By John Rudoff
Feb 29, 2012
Sebastian Junger, the well-known author of The Perfect Storm and War, and director of Academy Award nominated documentary ‘Restrepo’, lectured to a sold-out audience of 2400 at Portland’s Literary Arts and Lecture Series on Thursday. The Arlene Schnitzer concert hall was almost filled.
Although better-known for The Perfect Storm, the entire subject of his talk was the lessons he learned and insight he gained from covering wars as a journalist and documentarian. In particular, he focused on the year he spent embedded with an American platoon of about 30 men in almost daily lethal combat in the Korengal Valley in Afghanistan.

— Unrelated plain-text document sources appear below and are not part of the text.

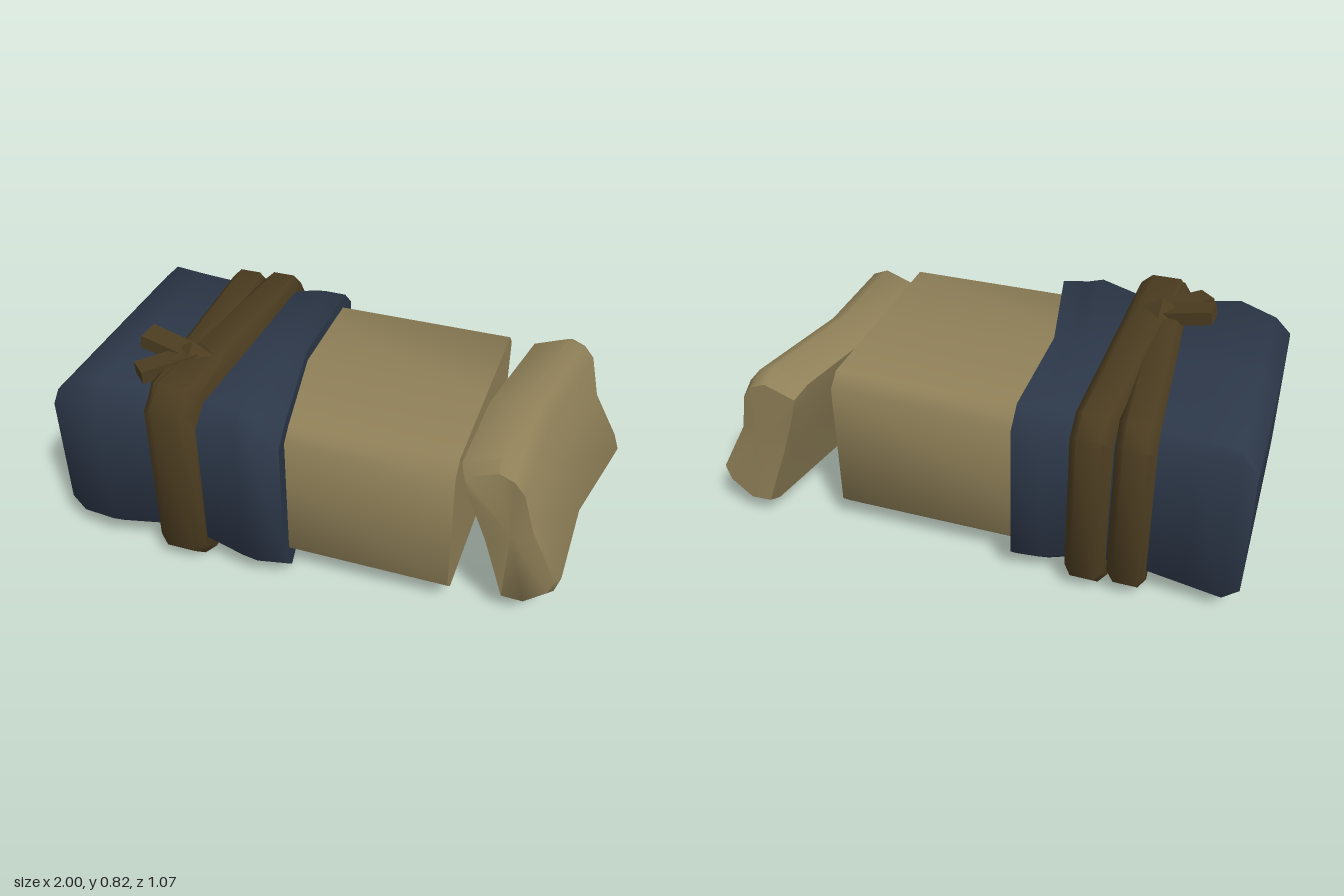
import * as THREE from 'three';
import { toCreasedNormals } from 'three/addons/utils/BufferGeometryUtils.js';

const material = (name, color) => {
  const m = new THREE.MeshStandardMaterial({ color });
  m.name = name;
  return m;
};

// Skin a list of rings (counter-clockwise around the direction of travel) and cap both ends
function loft(rings) {
  const n = rings[0].length;
  const pos = rings.flat(2);
  const idx = [];
  for (let i = 0; i < rings.length - 1; i++) {
    for (let j = 0; j < n; j++) {
      const k = (j + 1) % n;
      const a = i * n + j, b = i * n + k, c = b + n, d = a + n;
      idx.push(a, b, c, a, c, d);
    }
  }
  [0, rings.length - 1].forEach((r) => {
    const centre = pos.length / 3;
    for (let k = 0; k < 3; k++) pos.push(rings[r].reduce((s, p) => s + p[k], 0) / n);
    for (let j = 0; j < n; j++) {
      const a = r * n + j, b = r * n + (j + 1) % n;
      if (r) idx.push(centre, a, b); else idx.push(centre, b, a);
    }
  });
  const g = new THREE.BufferGeometry();
  g.setAttribute('position', new THREE.Float32BufferAttribute(pos, 3));
  g.setIndex(idx);
  return toCreasedNormals(g, 0.95);
}

// Chamfered rectangle in the z-y plane; xAt(z) gives the x of each corner
function section(xAt, y0, yBack, yFront, zb, zf, cb, cf) {
  return [
    [zf - cf, y0], [0, y0], [zb + cb, y0], [zb, y0 + cb],
    [zb, yBack - cb], [zb + cb, yBack], [0, (yBack + yFront) / 2], [zf - cf, yFront],
    [zf, yFront - cf], [zf, y0 + cf],
  ].map(([z, y]) => [xAt(z), y, z]);
}

export function createModel() {
  const group = new THREE.Group();
  const crust = material('crust', 0x8f8058);
  const clothBlue = material('clothBlue', 0x2c3748);
  const strapBrown = material('strapBrown', 0x4b3c20);

  const add = (name, geometry, mat) => {
    const mesh = new THREE.Mesh(geometry, mat);
    mesh.name = name;
    group.add(mesh);
    return mesh;
  };

  // Loaf: straight chamfered block
  add('loaf', loft([-0.5, 0.52].map((x) =>
    section(() => x, 0.07, 0.675, 0.675, -0.455, 0.44, 0.05, 0.05))), crust);

  // Leaning end slice: bent profile carried along z, its back end drifting outward
  const profile = [
    [0.71, 0.055], [0.80, 0.052], [0.89, 0.13], [0.91, 0.2], [0.80, 0.42],
    [0.755, 0.6], [0.71, 0.655], [0.65, 0.68], [0.52, 0.63], [0.535, 0.56], [0.62, 0.32],
  ];
  const sliceRings = [[-0.525, 0.88], [-0.46, 1], [-0.03, 0.98], [0.35, 1], [0.392, 0.9]].map(([z, s]) =>
    profile.map(([x, y]) => {
      const drift = 0.09 * THREE.MathUtils.clamp(-z / 0.46, 0, 1);
      const waist = y > 0.3 && y < 0.45 ? 0.96 : 1;
      return [0.71 + (x - 0.71) * s + drift, 0.365 + (y - 0.365) * s, z * waist];
    }));
  add('slice', loft(sliceRings), crust);

  // Cloth wrap: x, bottom, back top, front top, back z, front z, back chamfer, front chamfer, lean
  const cloth = [
    [-1.00, 0.11, 0.64, 0.64, -0.475, 0.47, 0.01, 0.04, 0],
    [-0.94, 0.05, 0.70, 0.70, -0.475, 0.49, 0.02, 0.06, 0],
    [-0.80, 0.055, 0.70, 0.74, -0.475, 0.515, 0.04, 0.07, 0],
    [-0.60, 0.07, 0.70, 0.72, -0.475, 0.485, 0.06, 0.07, 0],
    [-0.40, 0.055, 0.70, 0.71, -0.485, 0.495, 0.07, 0.07, 0],
    [-0.25, 0.035, 0.715, 0.738, -0.505, 0.52, 0.07, 0.07, 0.05],
    [-0.19, 0.035, 0.715, 0.715, -0.512, 0.53, 0.07, 0.07, 0.07],
    [-0.09, 0.03, 0.712, 0.712, -0.515, 0.505, 0.07, 0.07, 0.087],
  ];
  add('clothWrap', loft(cloth.map(([x, y0, yb, yf, zb, zf, cb, cf, lean]) => section(
    (z) => x - lean * THREE.MathUtils.clamp((0.43 - z) / 0.43, 0, 1), y0, yb, yf, zb, zf, cb, cf))), clothBlue);

  // Two straps round the bundle, spread at the back and meeting at the front
  const strap = (name, backX, frontX, backW, frontW, drop) => {
    const rings = [[-1, 0.025], [-0.6, 0], [0.6, 0], [1, 0.025]].map(([t, inset]) => {
      const d = drop + inset;
      const xAt = (z) => {
        const f = (z + 0.53) / 1.06;
        return THREE.MathUtils.lerp(backX, frontX, f) + t * THREE.MathUtils.lerp(backW, frontW, f) / 2;
      };
      return section(xAt, d, 0.748 - d, 0.788 - d, -0.535 + d, 0.533 - d, 0.07, 0.075);
    });
    add(name, loft(rings), strapBrown);
  };
  strap('rightStrap', -0.605, -0.53, 0.14, 0.13, 0.008);
  strap('leftStrap', -0.45, -0.505, 0.14, 0.19, 0);

  // Knot and its two loose tails
  const knot = add('knot', new THREE.OctahedronGeometry(1, 0), strapBrown);
  knot.scale.set(0.12, 0.07, 0.1);
  knot.position.set(-0.53, 0.752, 0.225);

  const tail = (name, from, to, width, thickness) => {
    const a = new THREE.Vector3(...from), b = new THREE.Vector3(...to);
    const mesh = add(name, new THREE.BoxGeometry(width, thickness, a.distanceTo(b)), strapBrown);
    mesh.position.copy(a).lerp(b, 0.5);
    mesh.lookAt(b);
  };
  tail('sideTail', [-0.53, 0.755, 0.225], [-0.725, 0.8, 0.212], 0.09, 0.05);
  tail('frontTail', [-0.53, 0.765, 0.23], [-0.675, 0.755, 0.385], 0.08, 0.05);

  return group;
}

A man of immense gravitas, he distilled his topic into two paradoxes. War is ghastly and ugly, but we are drawn to it both as ‘entertainment’ (in the form of books and movies) and as a choice, usually made by young men. Second, while it may demand of warriors supreme sacrifice, the capacity to choose that sacrifice—devotion to the group—is a choice available to all soldiers regardless of whatever other foibles they may have. The reward they attain is not just a bath of adrenalin, but the approbation of their fellow soldiers. When asked after the lecture how soldiers managed that capacity for group bonding and self-sacrifice, he replied that this was one of the things they most missed in their return to civilian life—they had to ‘shut off’ this all-important part of their lives in combat.